and then we will switch roles).
During your session, you must stand by your work to discuss your topic and
answer questions. If you work with another person, they will be in the
other session so you should be prepared to present the entire project.
The presentation sessions are similar to research day at Appalachian, poster
presentations at research conferences, or science fairs.
In addition, when
you are viewing other projects, you will conduct peer review and a self evaluation.
For 4141 Students
In addition, 4141 students turn in a Capstone Project, which has
different requirements. It can be on the same topic as your final project.
For 5500 Students
In addition, 5530 students will
research the literature (mathematics and/or physics and/or cs journals) and discuss
some recent work, and if possible an open problem, that relates to your topic.
Summarize what you found in your own words, and be sure to list the
Here are some final project ideas, just to give you a sense
of some possibilities:
See p. 453-454 of our textbook, which lists some final project ideas
5.7 in our textbook: an industrial application of wrapping and unwrapping
Software related to How Flies Fly
Designing a Baseball Cover -
the article by Richard B. Thompson - The College Mathematics Journal, Vol.
29, No. 1 (Jan., 1998), pp. 48-61.
Published by: Mathematical Association of America
Write a related computer program
Explore a curve: the Brachistrone or any other
Explore a theorem or topic from class or the textbook or a related idea.
Explore a related journal article, like
The Klein Bottle as an Eggbeater by Richard L.W. Brown.
Subdivision Surfaces (Geometry and Computing) by
by Jorg Peters and Ulrich Reif explores the connections between
differential geometry and the popular technique for representing surfaces.
For example in 2005, Tony DeRose won a Technical Achievement
Academy Award (Oscar) for his work on subdivision surfaces at Pixar.
DeRose said he was on "a mission to show kids how cool math and science can
be...[and] this award will help get that message across."
Explore a Maple file related to differential geometry, such as
Jantzen's demo on geodesics on the torus
Compute the Christoffel symbols and Ricci curvature for

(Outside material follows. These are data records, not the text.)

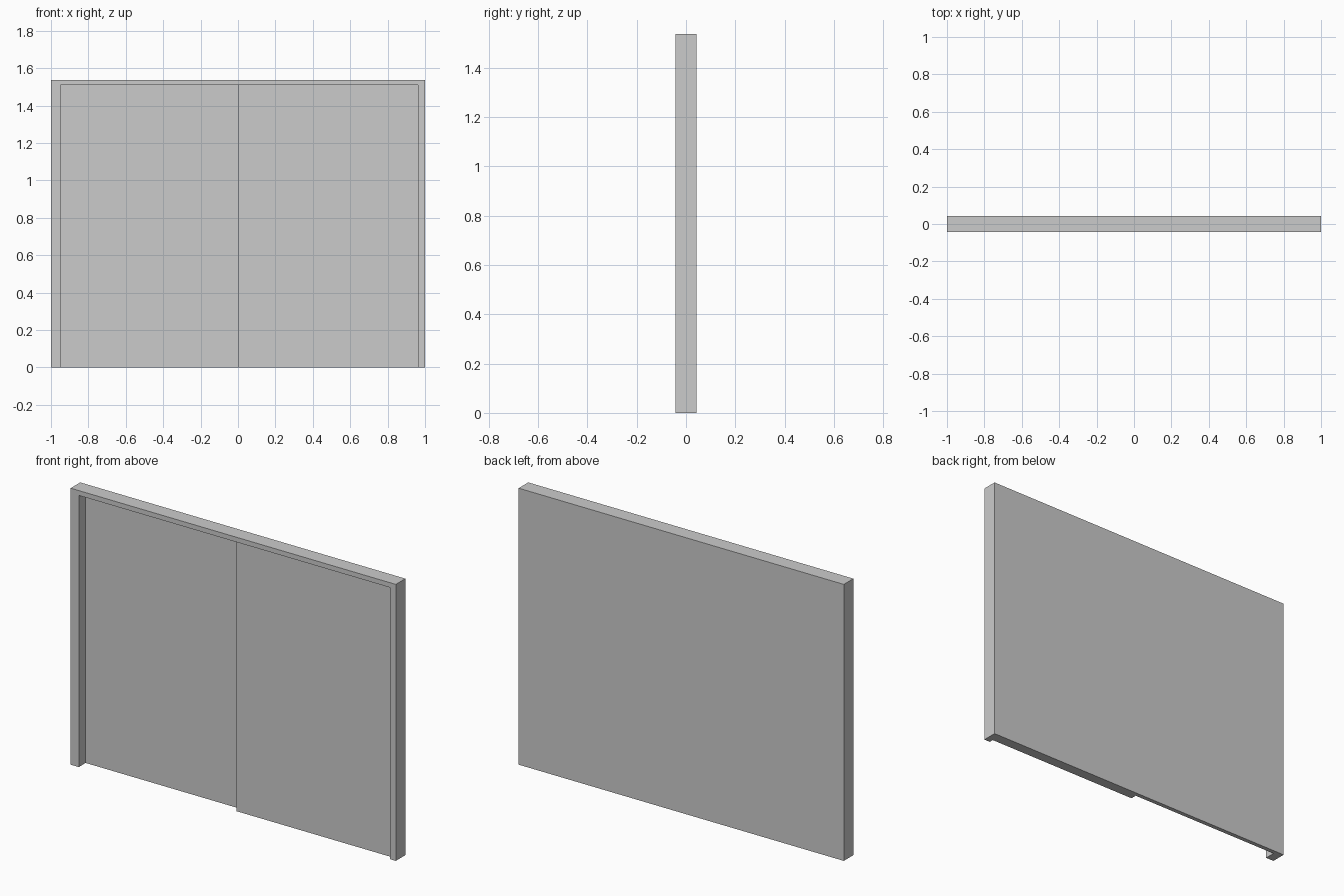
import bpy
import bmesh

cube = bpy.data.objects.get("Cube")
if cube:
    bpy.data.objects.remove(cube, do_unlink=True)

HEIGHT, OPEN_TOP = 1.537, 1.51
FRONT, BACK = -0.042, 0.042
OPEN_LEFT, OPEN_RIGHT, SPLIT = -0.95, 0.963, 0.003

grey = bpy.data.materials.new("light_grey")
grey.use_nodes = True
colour = (0.6, 0.6, 0.6, 1)
grey.diffuse_color = colour
grey.node_tree.nodes["Principled BSDF"].inputs["Base Color"].default_value = colour


def extrude_profile(name, points, front, back):
    """Extrude an x-z outline from the front to the back."""
    bm = bmesh.new()
    face = bm.faces.new([bm.verts.new((x, front, z)) for x, z in points])
    result = bmesh.ops.extrude_face_region(bm, geom=[face])
    verts = [v for v in result["geom"] if isinstance(v, bmesh.types.BMVert)]
    bmesh.ops.translate(bm, verts=verts, vec=(0, back - front, 0))
    bmesh.ops.recalc_face_normals(bm, faces=bm.faces)
    mesh = bpy.data.meshes.new(name)
    bm.to_mesh(mesh)
    bm.free()
    mesh.materials.append(grey)
    obj = bpy.data.objects.new(name, mesh)
    bpy.context.collection.objects.link(obj)
    return obj


def panel(name, x0, x1, recess):
    outline = [(x0, 0), (x1, 0), (x1, OPEN_TOP), (x0, OPEN_TOP)]
    return extrude_profile(name, outline, FRONT + recess, BACK)


# Surround: two jambs joined by the top rail
extrude_profile("door_frame", [
    (-1, 0), (OPEN_LEFT, 0), (OPEN_LEFT, OPEN_TOP), (OPEN_RIGHT, OPEN_TOP),
    (OPEN_RIGHT, 0), (1, 0), (1, HEIGHT), (-1, HEIGHT)], FRONT, BACK)

# Sliding doors: one runs behind the other
panel("rear_sliding_door", OPEN_LEFT, SPLIT, 0.06)
panel("front_sliding_door", SPLIT, OPEN_RIGHT, 0.025)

your metric from the presentation by using commands similar to those found in
Oddly shaped wheels for nonflat surfaces, like
A Bicycle with Flower-Shaped Wheels
Spirograph parametrizations like
Economics and curvature
The Gauss map
Best Way to Hold a Pizza Slice
Visualization in differential geometry
Differential geometry humor
Physics in differential geometry
Poincare conjecture (no longer a conjecture)